Many professionals prefer the benefits of working for larger corporations. There are the benefits packages, ample training, and perceived job security that make this option all too attractive. But with many people overlook is the benefits of working for smaller, growing companies. According to the National Small Business Association, small businesses make up 99.9% of the 26.8 million businesses in the United States. So if you are only looking for a large company opportunities, you can be leaving a lot on the table.
From a professional standpoint, the small company opportunities allow you to gain a broad range of skill sets because of the need for its employees to wear many hats. In larger organizations, everyone tends to be more specialized and compartmentalized. With numerous cards in their machinery, large enterprises love to take the plug and play approach with employees. The more focused your job, the more easier you are to replace. You’re smaller businesses tend to expose you to more, making you more valuable in the marketplace. It also better prepares you for running your own enterprise someday.
With smaller businesses, you are also able to ride the crest of success to larger financial gains. If you are fortunate enough to get in on the ground floor of a great business, you can find yourself wealthy very quickly. Just ask any Microsoft, Apple, or Amazon employee who had stock options from the start. When you come into a large business that is already established.

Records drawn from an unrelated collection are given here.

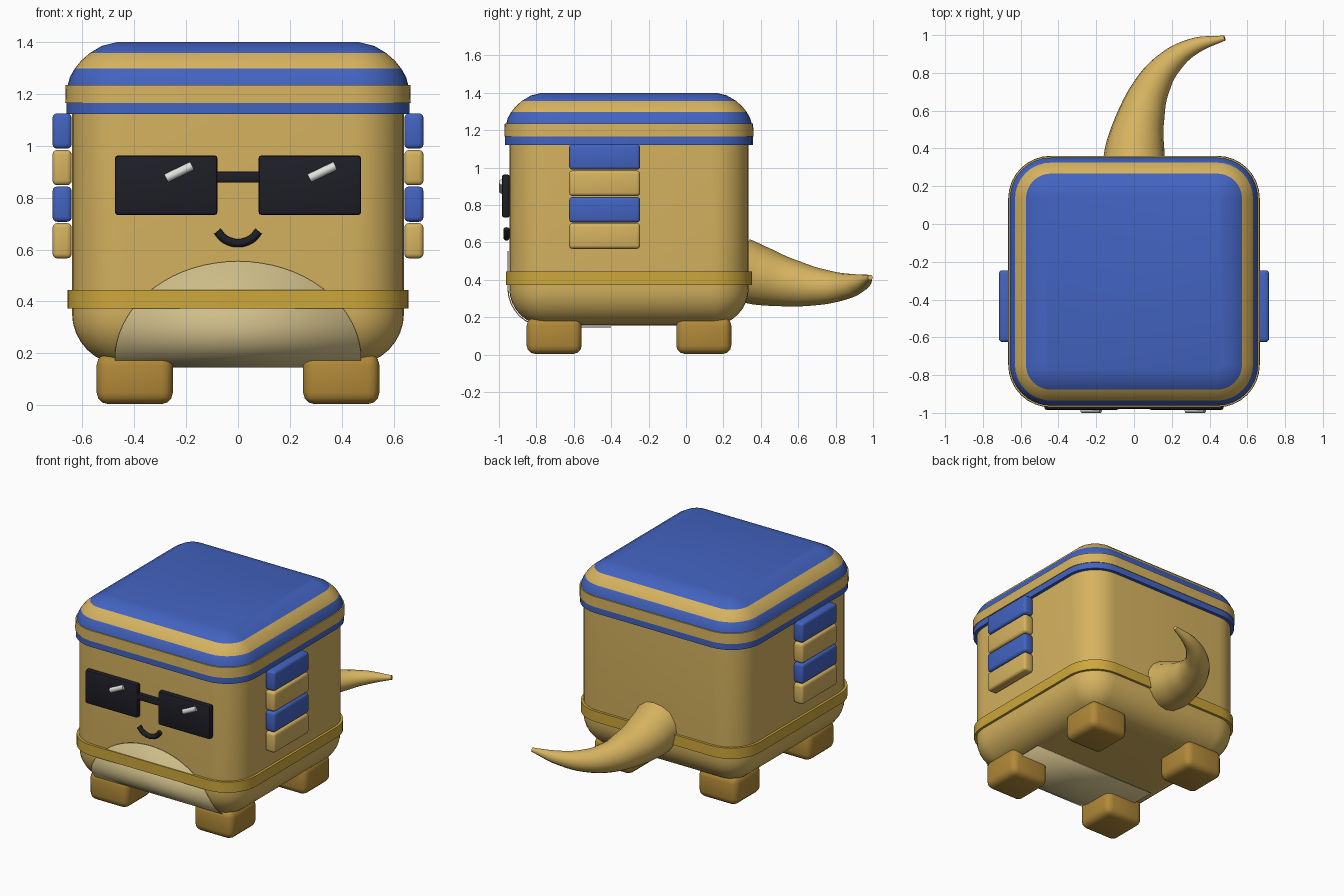
import bpy, bmesh, math
from mathutils import Vector

if "Cube" in bpy.data.objects:
    bpy.data.objects.remove(bpy.data.objects["Cube"], do_unlink=True)

CY = -0.305  # body centre in y


def material(name, rgb):
    m = bpy.data.materials.new(name)
    m.use_nodes = True
    m.diffuse_color = (*rgb, 1)
    m.node_tree.nodes["Principled BSDF"].inputs["Base Color"].default_value = (*rgb, 1)
    return m


TAN = material("tan", (0.67, 0.45, 0.115))
GOLD = material("gold", (0.61, 0.39, 0.045))
BROWN = material("dark_tan", (0.44, 0.25, 0.04))
CREAM = material("cream", (0.62, 0.51, 0.25))
BLUE = material("blue", (0.055, 0.125, 0.53))
BLACK = material("black", (0.013, 0.013, 0.02))
WHITE = material("white", (0.75, 0.75, 0.72))


def smooth(ob, angle=35):
    bpy.ops.object.select_all(action='DESELECT')
    ob.select_set(True)
    bpy.context.view_layer.objects.active = ob
    bpy.ops.object.shade_smooth_by_angle(angle=math.radians(angle))


def finish(bm, name, mats, angle=35):
    bmesh.ops.recalc_face_normals(bm, faces=bm.faces)
    me = bpy.data.meshes.new(name)
    bm.to_mesh(me)
    bm.free()
    for m in mats:
        me.materials.append(m)
    ob = bpy.data.objects.new(name, me)
    bpy.context.collection.objects.link(ob)
    smooth(ob, angle)
    return ob


def box(name, centre, size, mat, bevel, segments=3):
    """Box with rounded edges."""
    bm = bmesh.new()
    bmesh.ops.create_cube(bm, size=1)
    for v in bm.verts:
        v.co = Vector(a * s for a, s in zip(v.co, size)) + Vector(centre)
    bmesh.ops.bevel(bm, geom=bm.edges[:], offset=bevel, segments=segments,
                    profile=0.5, affect='EDGES')
    return finish(bm, name, [mat])


def rounded_square(half, core=0.44, steps=8):
    """Outline of a square with rounded corners around a fixed core."""
    r = max(half - core, 0.01)
    c = half - r
    pts = []
    for q, (sx, sy) in enumerate([(1, 1), (-1, 1), (-1, -1), (1, -1)]):
        for i in range(steps + 1):
            a = math.pi / 2 * (q + i / steps)
            pts.append((sx * c + r * math.cos(a), sy * c + r * math.sin(a)))
    return pts


def loft(name, profile, mats, bands=None, angle=35):
    """Stack rounded squares given as (half width, height), capped at both ends."""
    bm = bmesh.new()
    rings = [[bm.verts.new((x, y + CY, z)) for x, y in rounded_square(h)]
             for h, z in profile]
    n = len(rings[0])
    for k, (a, b) in enumerate(zip(rings, rings[1:])):
        for i in range(n):
            f = bm.faces.new((a[i], a[(i + 1) % n], b[(i + 1) % n], b[i]))
            f.material_index = bands[k] if bands else 0
    bm.faces.new(rings[0]).material_index = bands[0] if bands else 0
    bm.faces.new(rings[-1]).material_index = bands[-1] if bands else 0
    return finish(bm, name, mats, angle)


def tube(name, pts, radii, depth, mat, kind='BEZIER'):
    """Round tube along a path, turned into a mesh."""
    cu = bpy.data.curves.new(name, 'CURVE')
    cu.dimensions = '3D'
    cu.bevel_depth = depth
    cu.bevel_resolution = 6
    cu.resolution_u = 8
    cu.use_fill_caps = True
    sp = cu.splines.new('BEZIER')
    sp.bezier_points.add(len(pts) - 1)
    for p, co, r in zip(sp.bezier_points, pts, radii):
        p.co = co
        p.radius = r
        p.handle_left_type = p.handle_right_type = 'AUTO'
    cu.materials.append(mat)
    ob = bpy.data.objects.new(name, cu)
    bpy.context.collection.objects.link(ob)
    bpy.ops.object.select_all(action='DESELECT')
    ob.select_set(True)
    bpy.context.view_layer.objects.active = ob
    bpy.ops.object.convert(target='MESH')
    smooth(bpy.context.view_layer.objects.active, 50)


# Body with a rounded underside
R = 0.2
arc = [math.pi / 2 * i / 8 for i in range(9)]
loft("body", [(0.44 + R * math.sin(a), 0.355 - R * math.cos(a)) for a in arc]
     + [(0.64, 1.15)], [TAN])

# Belt
loft("belt", [(0.6, 0.372), (0.657, 0.372), (0.657, 0.445), (0.6, 0.445)], [GOLD])

# Striped lid
loft("lid", [(0.6, 1.122), (0.662, 1.122), (0.662, 1.165), (0.666, 1.165),
             (0.664, 1.235), (0.656, 1.235), (0.648, 1.265), (0.63, 1.297),
             (0.605, 1.328), (0.572, 1.357), (0.525, 1.385), (0.465, 1.4)],
     [BLUE, TAN], [0, 0, 1, 1, 1, 0, 0, 1, 1, 0, 0])

# Belly patch, wrapped from the front to the underside
path = [(-0.952, 0.555 - 0.2 * (1 - math.cos(math.pi / 2 * i / 12))) for i in range(13)]
path += [(CY - 0.44 - 0.207 * math.cos(a), 0.355 - 0.207 * math.sin(a)) for a in arc[1:]]
path.append((-0.4, 0.148))
bm = bmesh.new()
rows = []
for y, z in path:
    t = min(max((z - 0.175) / 0.38, 0), 1)
    w = max(0.475 * math.sqrt(1 - t * t), 0.004)
    rows.append([bm.verts.new((s * w, y, z)) for s in (-1, 1)])
for a, b in zip(rows, rows[1:]):
    bm.faces.new((a[0], b[0], b[1], a[1]))
belly = finish(bm, "belly_patch", [CREAM])
solid = belly.modifiers.new("thickness", 'SOLIDIFY')
solid.thickness = 0.006
solid.offset = 0

for side, s in (("left", 1), ("right", -1)):
    # Feet
    for place, y in (("front", -0.705), ("back", 0.095)):
        box(f"{side}_{place}_foot", (s * 0.398, y, 0.102), (0.294, 0.294, 0.196),
            BROWN, 0.045)
    # Side panels in alternating colours
    for i in range(4):
        box(f"{side}_panel_{i + 1}", (s * 0.678, -0.435, 1.057 - i * 0.141),
            (0.074, 0.38, 0.136), (BLUE, TAN)[i % 2], 0.018)
    # Dark lens with a slanted glint
    box(f"{side}_lens", (s * 0.277, -0.963, 0.848), (0.396, 0.042, 0.23), BLACK, 0.012, 2)
    gx = 0.325 if s > 0 else -0.227
    tube(f"{side}_glint", [(gx - 0.05, -0.983, 0.875), (gx + 0.05, -0.983, 0.923)],
         [1, 1], 0.017, WHITE)

# Bridge between the lenses
box("bridge", (0, -0.962, 0.88), (0.18, 0.034, 0.042), BLACK, 0.008, 2)

# Smile
angles = [math.radians(d) for d in range(-60, 61, 20)]
tube("smile", [(0.092 * math.sin(a), -0.96, 0.717 - 0.092 * math.cos(a)) for a in angles],
     [1] * len(angles), 0.016, BLACK)

# Curved tapering tail
tube("tail", [(0, 0.29, 0.455), (0.005, 0.4, 0.42), (0.035, 0.56, 0.383),
              (0.095, 0.725, 0.362), (0.185, 0.85, 0.365), (0.31, 0.938, 0.385),
              (0.48, 0.985, 0.413)],
     [0.17, 0.157, 0.127, 0.096, 0.07, 0.045, 0.014], 1.0, TAN)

Your salary and benefits pretty much represent the range of where you will be for some time. Promotion opportunities tend to be less available, and of course, the political environment will play a role.
As I mentioned earlier, the illusion of job security with a larger company it’s just that. An illusion. Larger companies will not think twice before jettisoning entire departments and divisions, dumping hundreds or thousands into the available work pool in an effort to streamline personnel costs and increase the bottom line for shareholders and senior management. The best part about small company opportunities is that it is much easier to keep your ear to the ground as to what is happening with the company. You will usually see trouble coming.
Of course, your financial and family situation dictates which option is better for you in the long term. For example, and older professional may value the benefits package more so than the potential for explosive income growth or promotion. Younger professionals can afford the luxury of taking a position with a startup entity that may not offer benefits, but an excellent opportunity to get into something on the ground floor to experience the huge upside. One’s personality and tolerance for risk should also should dictate the type of position pursued. But either way, keep your head on a swivel and ear to the ground for rumblings of what is going on with your employer and your industry.